▶ **Records for this exercise**
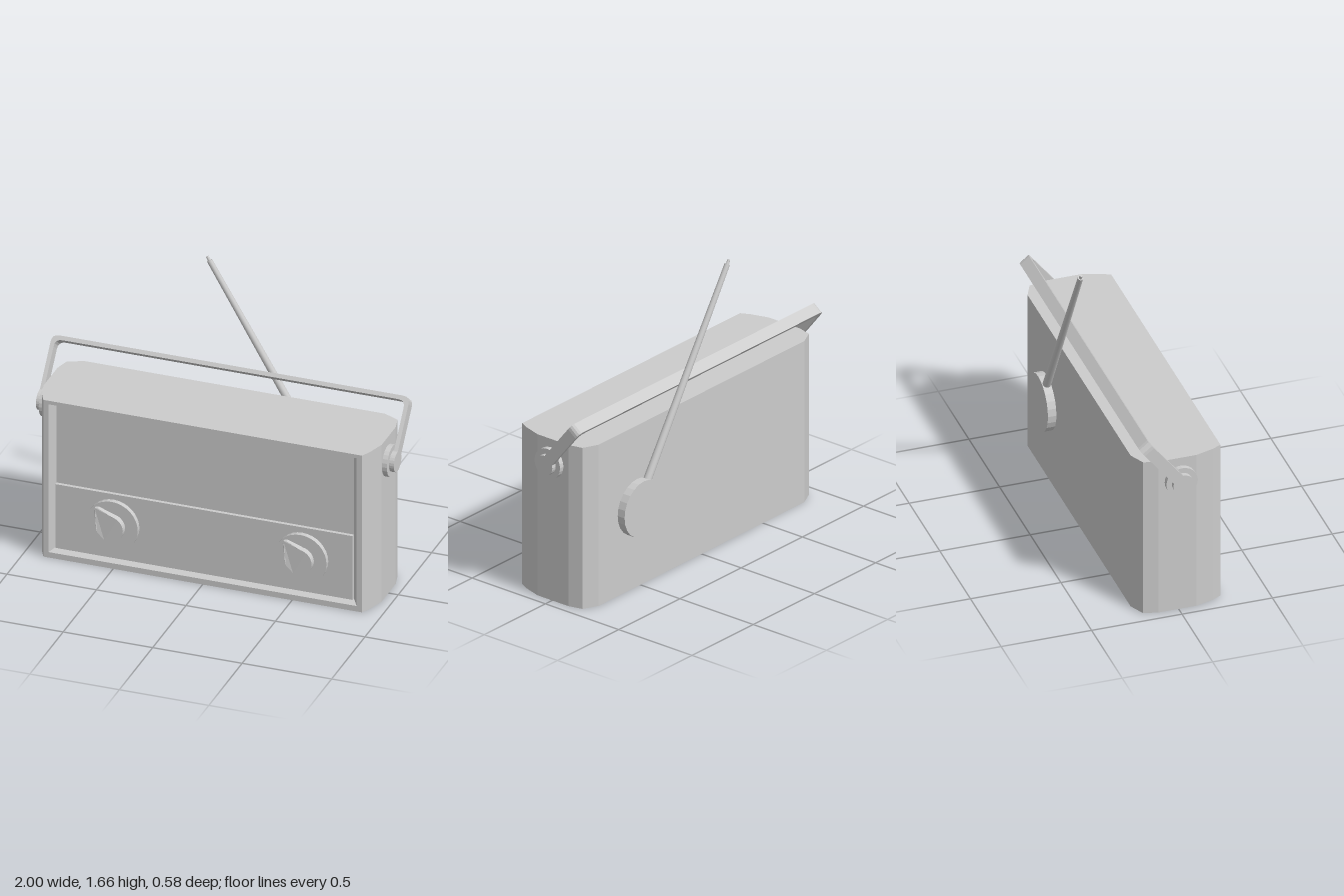
import * as THREE from 'three';

const material = new THREE.MeshStandardMaterial({ color: 0xcccccc, flatShading: true });
const smoothMaterial = new THREE.MeshStandardMaterial({ color: 0xcccccc });

function addMesh(parent, name, geometry, mat = material) {
  const mesh = new THREE.Mesh(geometry, mat);
  mesh.name = name;
  parent.add(mesh);
  return mesh;
}

// Flat-sided surface from a list of four-cornered faces
function quadGeometry(quads) {
  const points = quads.flatMap(([a, b, c, d]) => [a, b, c, a, c, d]);
  const geometry = new THREE.BufferGeometry();
  geometry.setAttribute('position', new THREE.Float32BufferAttribute(points.flat(), 3));
  geometry.computeVertexNormals();
  return geometry;
}

// Cylinder running between two points
function rod(parent, name, from, to, rFrom, rTo, sides) {
  const dir = to.clone().sub(from);
  const mesh = addMesh(parent, name, new THREE.CylinderGeometry(rTo, rFrom, dir.length(), sides), smoothMaterial);
  mesh.position.copy(from).addScaledVector(dir, 0.5);
  mesh.quaternion.setFromUnitVectors(new THREE.Vector3(0, 1, 0), dir.normalize());
  return mesh;
}

// Cabinet: chamfered footprint, with a sloped recess in the front
function buildCabinet() {
  const cabinet = new THREE.Group();
  cabinet.name = 'cabinet';
  const height = 0.93;
  const half = [[0.89, 0.25], [0.915, 0.2], [0.945, 0.1], [0.945, -0.11], [0.925, -0.19], [0.84, -0.23]];
  const outline = [...half, ...half.map(([x, z]) => [-x, z]).reverse()];

  const walls = [];
  for (let i = 0; i < outline.length - 1; i++) {
    const [ax, az] = outline[i], [bx, bz] = outline[i + 1];
    walls.push([[ax, 0, az], [bx, 0, bz], [bx, height, bz], [ax, height, az]]);
  }
  addMesh(cabinet, 'sideAndBackWalls', quadGeometry(walls));

  const capShape = (s) => new THREE.Shape(outline.map(([x, z]) => new THREE.Vector2(x, s * z)));
  addMesh(cabinet, 'topPanel', new THREE.ShapeGeometry(capShape(-1)).rotateX(-Math.PI / 2).translate(0, height, 0));
  addMesh(cabinet, 'bottomPanel', new THREE.ShapeGeometry(capShape(1)).rotateX(Math.PI / 2));

  const rect = (x, y0, y1, z) => [[-x, y0, z], [x, y0, z], [x, y1, z], [-x, y1, z]];
  const loops = [rect(0.89, 0, height, 0.25), rect(0.861, 0.032, 0.909, 0.25), rect(0.83, 0.053, 0.888, 0.21)];
  const front = [loops[2]];
  for (let k = 0; k < 2; k++) {
    for (let i = 0; i < 4; i++) {
      const j = (i + 1) % 4;
      front.push([loops[k][i], loops[k][j], loops[k + 1][j], loops[k + 1][i]]);
    }
  }
  addMesh(cabinet, 'frontFrame', quadGeometry(front));

  // Slightly raised control panel under the speaker area
  addMesh(cabinet, 'controlPanel', new THREE.BoxGeometry(1.66, 0.378, 0.03)).position.set(0, 0.242, 0.215);
  return cabinet;
}

// Round base with a teardrop pointer whose tip slopes down
function buildDial(x) {
  const dial = new THREE.Group();
  dial.name = 'dial';
  addMesh(dial, 'dialBase', new THREE.CylinderGeometry(0.145, 0.145, 0.03, 32).rotateX(Math.PI / 2)).position.z = 0.015;

  const r = 0.075, reach = 0.125, spread = 0.92;
  const shape = new THREE.Shape();
  shape.absarc(0, 0, r, spread, Math.PI * 2 - spread, false);
  shape.lineTo(reach, -0.014);
  shape.lineTo(reach + 0.01, 0);
  shape.lineTo(reach, 0.014);
  const knob = new THREE.ExtrudeGeometry(shape, { depth: 0.04, bevelEnabled: false, curveSegments: 12 });
  const p = knob.attributes.position;
  for (let i = 0; i < p.count; i++) {
    if (p.getZ(i) > 0.02 && p.getX(i) > 0.1) p.setZ(i, 0.025);
  }
  knob.computeVertexNormals();
  const pointer = addMesh(dial, 'dialPointer', knob);
  pointer.position.z = 0.025;
  pointer.rotation.z = 2.28;
  dial.position.set(x, 0.255, 0.228);
  return dial;
}

// Carrying handle: thin U-shaped strap leaning back over two pivots
function buildHandle() {
  const handle = new THREE.Group();
  handle.name = 'handle';
  const strap = new THREE.Shape();
  const outer = 1, inner = 0.978, top = 0.345, under = 0.322, c = 0.04;
  strap.moveTo(outer, 0);
  strap.lineTo(outer, top - c);
  strap.quadraticCurveTo(outer, top, outer - c, top);
  strap.lineTo(-outer + c, top);
  strap.quadraticCurveTo(-outer, top, -outer, top - c);
  strap.lineTo(-outer, 0);
  strap.lineTo(-inner, 0);
  strap.lineTo(-inner, under - c);
  strap.quadraticCurveTo(-inner, under, -inner + c, under);
  strap.lineTo(inner - c, under);
  strap.quadraticCurveTo(inner, under, inner, under - c);
  strap.lineTo(inner, 0);
  const width = 0.064;
  const geometry = new THREE.ExtrudeGeometry(strap, { depth: width, bevelEnabled: false, curveSegments: 4 });
  addMesh(handle, 'handleStrap', geometry.translate(0, 0, -width / 2)).rotation.x = -0.67;

  for (const side of [1, -1]) {
    const disc = (name, radius, from, to) => {
      const g = new THREE.CylinderGeometry(radius, radius, to - from, 24).rotateZ(Math.PI / 2);
      addMesh(handle, name, g).position.x = side * (from + to) / 2;
    };
    disc('handlePivotBase', 0.087, 0.935, 0.973);
    disc('handlePivotCap', 0.057, 0.97, 1);
  }
  handle.position.set(0, 0.795, 0.01);
  return handle;
}

// Telescopic aerial on a round mount at the back
function buildAerial() {
  const aerial = new THREE.Group();
  aerial.name = 'aerial';
  const mount = new THREE.CylinderGeometry(0.158, 0.158, 0.05, 24).rotateX(Math.PI / 2);
  addMesh(aerial, 'aerialMount', mount).position.set(0.527, 0.463, -0.252);
  const base = new THREE.Vector3(0.48, 0.58, -0.25);
  const end = new THREE.Vector3(-0.157, 1.632, -0.275);
  const tip = new THREE.Vector3(-0.17, 1.653, -0.2755);
  rod(aerial, 'aerialRod', base, end, 0.023, 0.015, 12);
  rod(aerial, 'aerialTip', end, tip, 0.009, 0.007, 10);
  return aerial;
}

export function createModel() {
  const radio = new THREE.Group();
  radio.name = 'portableRadio';
  radio.add(buildCabinet(), buildDial(-0.505), buildDial(0.55), buildHandle(), buildAerial());
  return radio;
}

▶ **Aim of the task**
No line before the one containing "buildDial(0.55), buildHandle(), buildAerial());" should be copied; restate that line and all the rest through the end of the data above word for word.

▶ **Output below**
  radio.add(buildCabinet(), buildDial(-0.505), buildDial(0.55), buildHandle(), buildAerial());
  return radio;
}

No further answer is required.